__Exercise objective__:
Search term "import": please copy every line of the records below that contains it.
Input material START
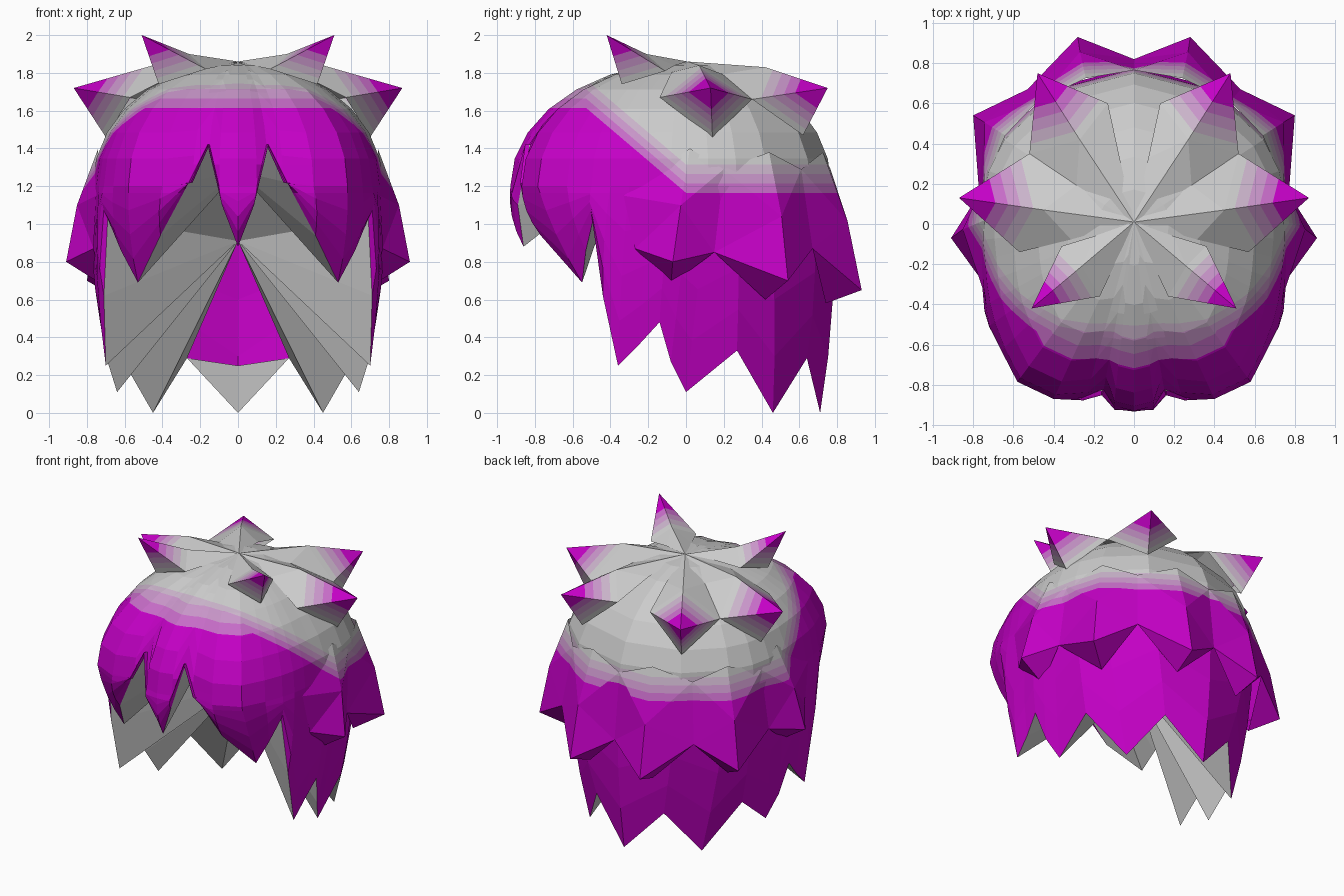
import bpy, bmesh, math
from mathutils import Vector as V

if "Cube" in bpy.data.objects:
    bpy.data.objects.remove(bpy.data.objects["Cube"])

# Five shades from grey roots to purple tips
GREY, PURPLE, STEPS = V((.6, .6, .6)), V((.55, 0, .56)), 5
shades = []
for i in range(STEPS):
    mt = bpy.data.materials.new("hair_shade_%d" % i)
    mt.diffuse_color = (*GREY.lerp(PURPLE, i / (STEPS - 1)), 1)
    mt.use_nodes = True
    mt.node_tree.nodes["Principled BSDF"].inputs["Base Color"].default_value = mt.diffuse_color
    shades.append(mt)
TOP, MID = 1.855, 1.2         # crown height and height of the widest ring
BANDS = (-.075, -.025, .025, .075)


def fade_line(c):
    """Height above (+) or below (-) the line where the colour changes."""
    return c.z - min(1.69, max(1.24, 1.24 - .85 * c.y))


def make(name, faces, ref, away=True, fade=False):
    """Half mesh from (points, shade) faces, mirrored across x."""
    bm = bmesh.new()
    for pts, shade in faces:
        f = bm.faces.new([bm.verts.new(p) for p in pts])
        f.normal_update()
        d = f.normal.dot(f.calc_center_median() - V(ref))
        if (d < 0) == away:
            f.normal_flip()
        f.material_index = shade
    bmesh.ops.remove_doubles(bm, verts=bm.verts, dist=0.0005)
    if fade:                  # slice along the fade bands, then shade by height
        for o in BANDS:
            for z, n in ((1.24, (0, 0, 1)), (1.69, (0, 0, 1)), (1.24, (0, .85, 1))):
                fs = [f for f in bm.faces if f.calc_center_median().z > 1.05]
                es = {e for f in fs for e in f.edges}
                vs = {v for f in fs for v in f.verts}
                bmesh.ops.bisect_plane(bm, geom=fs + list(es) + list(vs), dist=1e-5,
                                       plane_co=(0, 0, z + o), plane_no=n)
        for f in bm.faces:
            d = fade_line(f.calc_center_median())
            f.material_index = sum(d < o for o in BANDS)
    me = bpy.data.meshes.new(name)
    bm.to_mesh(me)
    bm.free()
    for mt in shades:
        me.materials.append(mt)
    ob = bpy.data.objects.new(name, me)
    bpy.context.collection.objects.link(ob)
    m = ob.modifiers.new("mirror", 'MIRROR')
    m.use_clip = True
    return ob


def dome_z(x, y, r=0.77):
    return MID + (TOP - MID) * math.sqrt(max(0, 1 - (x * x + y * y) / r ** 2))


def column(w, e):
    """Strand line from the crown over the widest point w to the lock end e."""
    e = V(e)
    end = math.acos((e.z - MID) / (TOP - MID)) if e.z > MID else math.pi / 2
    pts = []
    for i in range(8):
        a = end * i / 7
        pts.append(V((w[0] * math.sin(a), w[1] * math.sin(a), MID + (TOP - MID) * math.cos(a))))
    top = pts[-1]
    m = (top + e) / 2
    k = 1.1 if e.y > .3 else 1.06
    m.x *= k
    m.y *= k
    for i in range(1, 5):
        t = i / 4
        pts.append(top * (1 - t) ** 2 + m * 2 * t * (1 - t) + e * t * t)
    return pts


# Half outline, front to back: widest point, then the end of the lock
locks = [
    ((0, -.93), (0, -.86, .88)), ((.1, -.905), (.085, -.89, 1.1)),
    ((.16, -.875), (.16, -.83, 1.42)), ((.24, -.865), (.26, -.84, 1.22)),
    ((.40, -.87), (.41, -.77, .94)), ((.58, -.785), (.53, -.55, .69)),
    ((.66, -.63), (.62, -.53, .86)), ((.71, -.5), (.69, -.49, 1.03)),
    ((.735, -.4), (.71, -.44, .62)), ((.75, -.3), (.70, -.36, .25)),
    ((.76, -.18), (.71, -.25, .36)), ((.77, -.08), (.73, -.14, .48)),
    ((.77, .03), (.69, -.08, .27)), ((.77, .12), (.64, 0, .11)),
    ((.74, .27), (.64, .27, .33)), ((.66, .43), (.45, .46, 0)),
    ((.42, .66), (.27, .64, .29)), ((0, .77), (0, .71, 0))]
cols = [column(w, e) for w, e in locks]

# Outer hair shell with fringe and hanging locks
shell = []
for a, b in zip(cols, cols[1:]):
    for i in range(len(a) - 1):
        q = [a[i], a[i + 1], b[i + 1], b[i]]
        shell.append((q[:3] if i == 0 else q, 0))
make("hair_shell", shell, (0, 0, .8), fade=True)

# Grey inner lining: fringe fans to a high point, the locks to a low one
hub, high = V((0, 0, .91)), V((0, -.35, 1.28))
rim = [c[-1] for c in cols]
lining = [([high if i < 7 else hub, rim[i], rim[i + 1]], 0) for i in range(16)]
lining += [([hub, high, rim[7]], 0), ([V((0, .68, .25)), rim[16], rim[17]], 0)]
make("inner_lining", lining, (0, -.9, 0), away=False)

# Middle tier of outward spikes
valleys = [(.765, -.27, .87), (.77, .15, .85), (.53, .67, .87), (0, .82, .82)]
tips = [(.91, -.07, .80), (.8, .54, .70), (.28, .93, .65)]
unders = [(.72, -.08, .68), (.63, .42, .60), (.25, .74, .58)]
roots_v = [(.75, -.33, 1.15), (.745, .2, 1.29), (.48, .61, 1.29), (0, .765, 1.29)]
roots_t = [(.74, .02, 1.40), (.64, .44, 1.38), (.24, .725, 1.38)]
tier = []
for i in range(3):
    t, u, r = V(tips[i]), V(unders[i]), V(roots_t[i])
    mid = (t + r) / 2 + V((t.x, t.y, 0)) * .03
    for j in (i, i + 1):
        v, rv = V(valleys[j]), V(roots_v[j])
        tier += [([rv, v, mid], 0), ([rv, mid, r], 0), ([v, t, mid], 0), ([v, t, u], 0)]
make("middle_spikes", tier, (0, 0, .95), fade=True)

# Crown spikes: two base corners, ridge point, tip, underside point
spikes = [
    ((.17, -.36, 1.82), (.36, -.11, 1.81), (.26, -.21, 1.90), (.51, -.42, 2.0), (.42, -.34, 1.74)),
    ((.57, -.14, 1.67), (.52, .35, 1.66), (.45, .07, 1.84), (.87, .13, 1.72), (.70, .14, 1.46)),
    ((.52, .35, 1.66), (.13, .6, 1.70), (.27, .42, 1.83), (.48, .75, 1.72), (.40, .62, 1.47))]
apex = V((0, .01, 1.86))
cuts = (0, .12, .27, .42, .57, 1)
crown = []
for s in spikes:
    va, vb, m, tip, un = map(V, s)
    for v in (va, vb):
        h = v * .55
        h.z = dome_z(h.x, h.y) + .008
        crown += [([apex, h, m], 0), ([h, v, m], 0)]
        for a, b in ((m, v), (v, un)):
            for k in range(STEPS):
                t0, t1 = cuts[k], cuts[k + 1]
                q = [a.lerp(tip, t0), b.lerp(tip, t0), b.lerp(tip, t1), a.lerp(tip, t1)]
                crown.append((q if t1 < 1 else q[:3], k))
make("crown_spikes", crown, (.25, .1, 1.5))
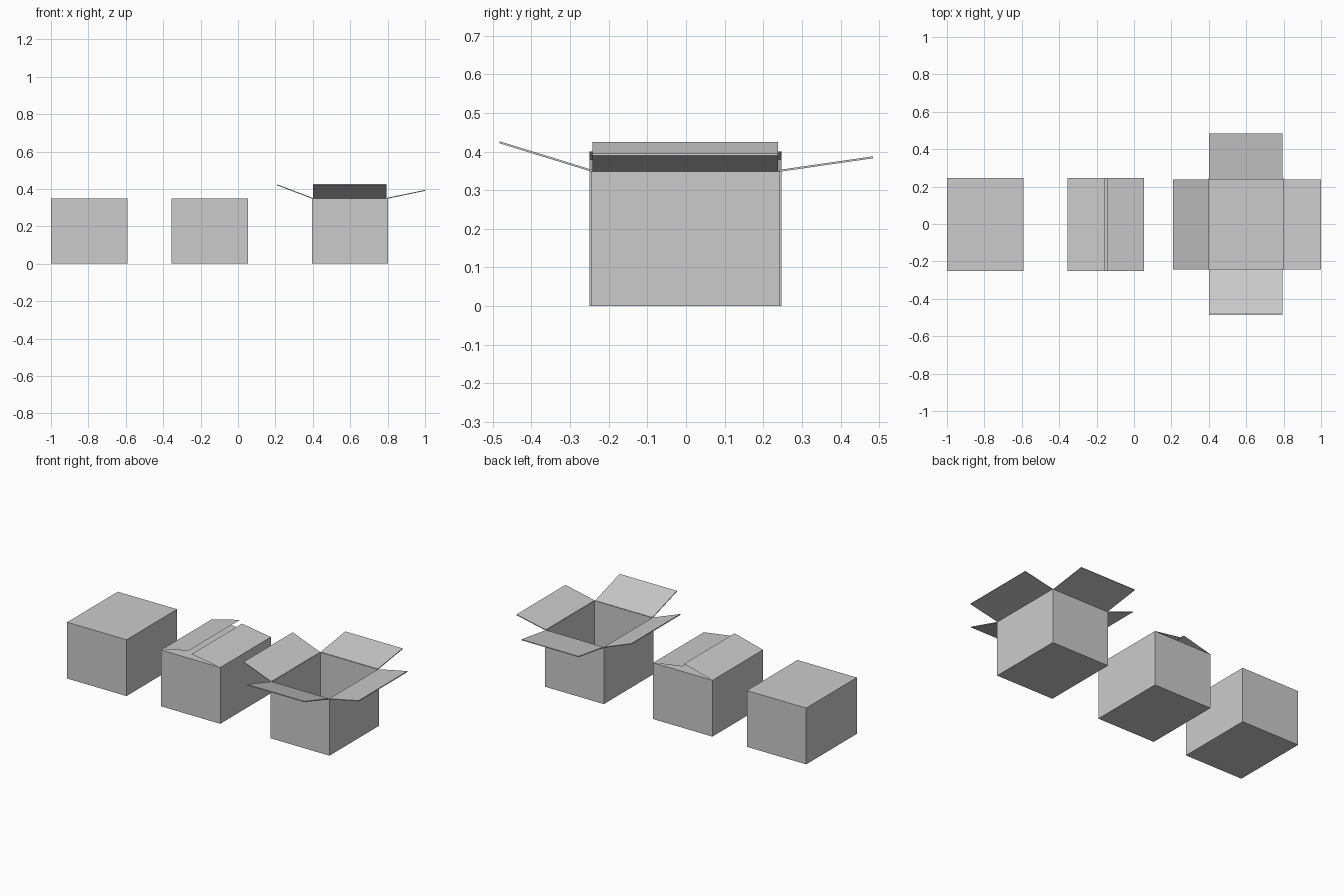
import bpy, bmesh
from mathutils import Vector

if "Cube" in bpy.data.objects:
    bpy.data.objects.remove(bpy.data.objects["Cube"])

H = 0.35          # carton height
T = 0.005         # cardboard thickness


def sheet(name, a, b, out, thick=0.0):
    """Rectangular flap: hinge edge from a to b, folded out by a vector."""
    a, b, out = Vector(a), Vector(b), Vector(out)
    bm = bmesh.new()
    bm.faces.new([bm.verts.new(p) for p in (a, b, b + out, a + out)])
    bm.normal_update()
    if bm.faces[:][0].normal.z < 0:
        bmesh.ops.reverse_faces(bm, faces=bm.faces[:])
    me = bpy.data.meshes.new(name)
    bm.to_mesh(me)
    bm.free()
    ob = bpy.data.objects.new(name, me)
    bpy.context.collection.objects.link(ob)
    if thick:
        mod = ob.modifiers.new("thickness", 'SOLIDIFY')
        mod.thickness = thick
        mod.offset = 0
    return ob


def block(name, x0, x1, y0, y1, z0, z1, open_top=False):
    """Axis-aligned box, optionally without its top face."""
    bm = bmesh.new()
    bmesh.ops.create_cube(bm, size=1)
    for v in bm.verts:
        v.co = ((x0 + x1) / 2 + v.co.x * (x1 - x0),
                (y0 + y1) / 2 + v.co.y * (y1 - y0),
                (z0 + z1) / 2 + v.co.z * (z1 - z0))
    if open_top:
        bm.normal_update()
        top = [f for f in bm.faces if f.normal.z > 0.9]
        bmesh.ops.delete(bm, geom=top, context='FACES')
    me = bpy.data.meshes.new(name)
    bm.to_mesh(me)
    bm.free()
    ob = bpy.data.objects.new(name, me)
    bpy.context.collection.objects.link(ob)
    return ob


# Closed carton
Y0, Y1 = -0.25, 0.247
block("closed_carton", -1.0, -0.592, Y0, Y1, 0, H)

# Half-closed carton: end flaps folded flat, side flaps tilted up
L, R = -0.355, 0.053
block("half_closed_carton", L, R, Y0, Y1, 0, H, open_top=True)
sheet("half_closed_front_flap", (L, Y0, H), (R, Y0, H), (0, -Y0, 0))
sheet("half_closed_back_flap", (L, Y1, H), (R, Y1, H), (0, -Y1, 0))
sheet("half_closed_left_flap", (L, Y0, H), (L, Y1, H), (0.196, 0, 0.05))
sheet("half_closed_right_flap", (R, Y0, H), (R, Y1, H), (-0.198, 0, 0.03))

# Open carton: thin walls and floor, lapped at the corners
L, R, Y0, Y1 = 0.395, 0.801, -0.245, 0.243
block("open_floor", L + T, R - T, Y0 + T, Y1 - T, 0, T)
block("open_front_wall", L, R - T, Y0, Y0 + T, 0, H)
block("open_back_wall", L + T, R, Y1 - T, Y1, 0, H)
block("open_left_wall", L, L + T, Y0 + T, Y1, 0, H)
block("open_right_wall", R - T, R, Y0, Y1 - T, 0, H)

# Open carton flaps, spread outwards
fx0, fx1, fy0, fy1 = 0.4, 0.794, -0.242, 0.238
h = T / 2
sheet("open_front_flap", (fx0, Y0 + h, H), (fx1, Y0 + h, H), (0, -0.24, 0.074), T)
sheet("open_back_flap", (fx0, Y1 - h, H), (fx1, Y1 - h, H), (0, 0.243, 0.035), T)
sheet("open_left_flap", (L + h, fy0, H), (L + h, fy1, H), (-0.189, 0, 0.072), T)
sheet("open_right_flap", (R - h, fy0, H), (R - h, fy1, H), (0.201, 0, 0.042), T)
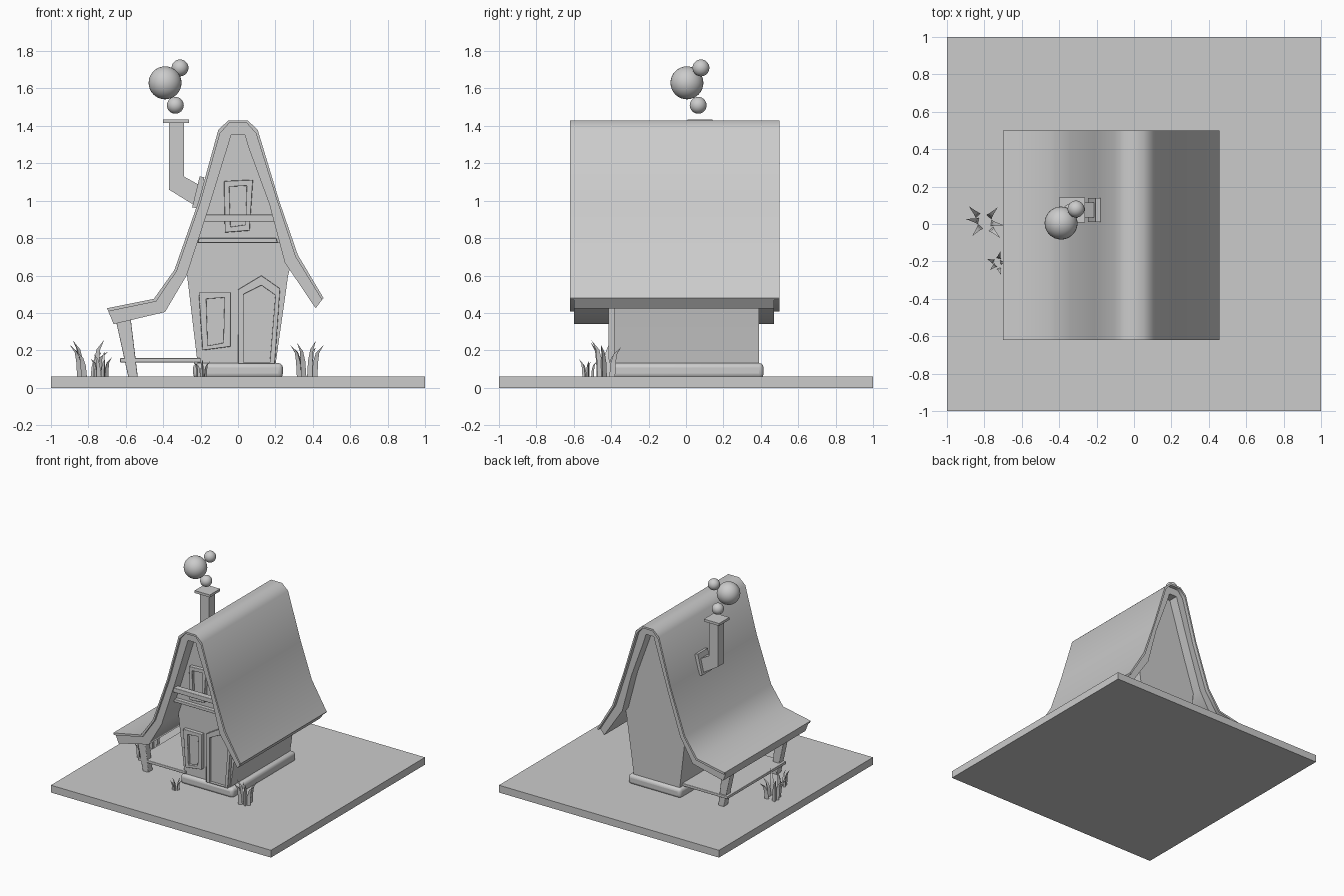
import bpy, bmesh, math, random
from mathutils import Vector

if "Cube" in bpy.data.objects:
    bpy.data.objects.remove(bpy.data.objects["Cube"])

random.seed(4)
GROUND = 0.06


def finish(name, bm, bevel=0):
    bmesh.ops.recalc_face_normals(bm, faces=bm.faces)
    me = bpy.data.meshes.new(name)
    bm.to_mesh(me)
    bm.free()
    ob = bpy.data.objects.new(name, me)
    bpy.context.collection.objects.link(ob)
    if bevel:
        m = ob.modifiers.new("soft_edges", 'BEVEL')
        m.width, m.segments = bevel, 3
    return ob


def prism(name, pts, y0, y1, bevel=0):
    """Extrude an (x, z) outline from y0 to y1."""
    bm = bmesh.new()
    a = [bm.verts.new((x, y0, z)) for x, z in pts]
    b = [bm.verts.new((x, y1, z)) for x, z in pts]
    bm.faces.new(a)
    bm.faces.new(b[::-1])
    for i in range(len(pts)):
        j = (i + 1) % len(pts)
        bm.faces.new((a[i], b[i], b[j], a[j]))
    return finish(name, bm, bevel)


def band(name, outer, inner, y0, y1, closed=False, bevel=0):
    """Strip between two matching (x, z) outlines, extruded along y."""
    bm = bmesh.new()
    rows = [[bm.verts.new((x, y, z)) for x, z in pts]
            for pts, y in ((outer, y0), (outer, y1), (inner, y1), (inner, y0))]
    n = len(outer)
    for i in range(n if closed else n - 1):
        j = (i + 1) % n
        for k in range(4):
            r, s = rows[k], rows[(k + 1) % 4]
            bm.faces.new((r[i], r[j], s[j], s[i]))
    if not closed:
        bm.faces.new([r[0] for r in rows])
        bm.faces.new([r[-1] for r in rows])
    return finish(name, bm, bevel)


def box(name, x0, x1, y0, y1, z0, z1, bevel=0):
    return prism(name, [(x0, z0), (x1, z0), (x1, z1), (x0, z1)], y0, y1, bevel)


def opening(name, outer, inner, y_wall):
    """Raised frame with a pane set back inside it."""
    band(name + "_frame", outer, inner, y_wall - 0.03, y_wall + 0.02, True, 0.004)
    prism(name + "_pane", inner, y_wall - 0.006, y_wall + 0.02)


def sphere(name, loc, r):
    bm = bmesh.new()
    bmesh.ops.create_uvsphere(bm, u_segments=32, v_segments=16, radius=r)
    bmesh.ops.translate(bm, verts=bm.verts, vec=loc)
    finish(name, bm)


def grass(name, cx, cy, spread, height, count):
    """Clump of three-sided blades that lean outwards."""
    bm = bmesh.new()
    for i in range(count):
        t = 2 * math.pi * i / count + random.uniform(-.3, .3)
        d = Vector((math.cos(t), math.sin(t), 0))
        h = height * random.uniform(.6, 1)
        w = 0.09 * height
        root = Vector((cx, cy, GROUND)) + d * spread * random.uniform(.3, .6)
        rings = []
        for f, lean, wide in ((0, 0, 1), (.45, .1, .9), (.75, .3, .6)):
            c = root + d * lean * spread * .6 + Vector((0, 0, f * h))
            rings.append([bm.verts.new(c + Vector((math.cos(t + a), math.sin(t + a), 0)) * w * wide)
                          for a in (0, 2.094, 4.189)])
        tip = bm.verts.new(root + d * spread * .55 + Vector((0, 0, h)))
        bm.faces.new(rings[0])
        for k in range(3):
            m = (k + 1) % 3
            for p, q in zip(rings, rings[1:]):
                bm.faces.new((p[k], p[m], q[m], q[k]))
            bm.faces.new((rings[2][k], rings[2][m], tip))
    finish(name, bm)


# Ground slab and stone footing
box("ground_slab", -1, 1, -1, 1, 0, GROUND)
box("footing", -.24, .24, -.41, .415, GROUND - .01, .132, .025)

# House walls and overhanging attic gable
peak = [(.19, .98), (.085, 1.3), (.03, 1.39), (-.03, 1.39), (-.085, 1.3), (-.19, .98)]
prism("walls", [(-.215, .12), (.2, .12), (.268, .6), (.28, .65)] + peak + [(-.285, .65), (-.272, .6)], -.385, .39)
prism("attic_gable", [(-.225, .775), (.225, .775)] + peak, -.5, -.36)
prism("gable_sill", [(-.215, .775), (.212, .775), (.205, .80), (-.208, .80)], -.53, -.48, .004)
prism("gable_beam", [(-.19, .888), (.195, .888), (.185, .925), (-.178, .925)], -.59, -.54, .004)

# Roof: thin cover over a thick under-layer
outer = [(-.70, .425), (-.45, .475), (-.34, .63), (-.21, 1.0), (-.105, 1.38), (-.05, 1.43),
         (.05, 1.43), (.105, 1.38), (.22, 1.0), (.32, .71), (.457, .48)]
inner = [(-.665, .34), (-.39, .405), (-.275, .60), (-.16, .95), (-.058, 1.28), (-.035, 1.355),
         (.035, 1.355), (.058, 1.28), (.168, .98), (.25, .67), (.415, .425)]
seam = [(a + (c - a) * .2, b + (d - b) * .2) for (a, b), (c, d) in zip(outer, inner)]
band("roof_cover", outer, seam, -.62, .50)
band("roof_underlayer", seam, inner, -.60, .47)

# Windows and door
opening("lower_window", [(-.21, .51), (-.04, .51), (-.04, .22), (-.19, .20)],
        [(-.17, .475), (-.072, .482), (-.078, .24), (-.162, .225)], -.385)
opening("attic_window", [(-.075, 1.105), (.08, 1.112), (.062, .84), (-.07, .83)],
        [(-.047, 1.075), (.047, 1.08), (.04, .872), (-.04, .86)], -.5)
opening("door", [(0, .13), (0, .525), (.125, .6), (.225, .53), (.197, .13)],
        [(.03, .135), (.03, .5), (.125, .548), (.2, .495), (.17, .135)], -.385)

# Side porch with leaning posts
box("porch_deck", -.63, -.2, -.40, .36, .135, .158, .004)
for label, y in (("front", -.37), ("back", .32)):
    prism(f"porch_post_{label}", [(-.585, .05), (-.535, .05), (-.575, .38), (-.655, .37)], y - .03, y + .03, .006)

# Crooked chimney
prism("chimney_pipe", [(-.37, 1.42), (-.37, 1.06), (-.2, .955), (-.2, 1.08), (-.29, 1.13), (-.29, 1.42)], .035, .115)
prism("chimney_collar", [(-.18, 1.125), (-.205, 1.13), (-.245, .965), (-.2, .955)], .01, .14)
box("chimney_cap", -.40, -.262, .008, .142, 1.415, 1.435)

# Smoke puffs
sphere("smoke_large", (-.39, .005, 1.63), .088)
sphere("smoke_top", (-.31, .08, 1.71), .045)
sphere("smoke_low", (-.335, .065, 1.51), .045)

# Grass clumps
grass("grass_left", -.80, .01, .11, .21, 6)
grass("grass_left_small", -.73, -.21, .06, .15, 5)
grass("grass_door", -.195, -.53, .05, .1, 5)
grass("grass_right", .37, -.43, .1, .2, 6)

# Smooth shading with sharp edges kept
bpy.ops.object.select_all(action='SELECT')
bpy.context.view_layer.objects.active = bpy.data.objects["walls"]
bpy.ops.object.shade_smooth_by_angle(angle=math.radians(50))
Input material END
__Expected answer__:
import bpy, bmesh, math
from mathutils import Vector as V
import bpy, bmesh
from mathutils import Vector
import bpy, bmesh, math, random
from mathutils import Vector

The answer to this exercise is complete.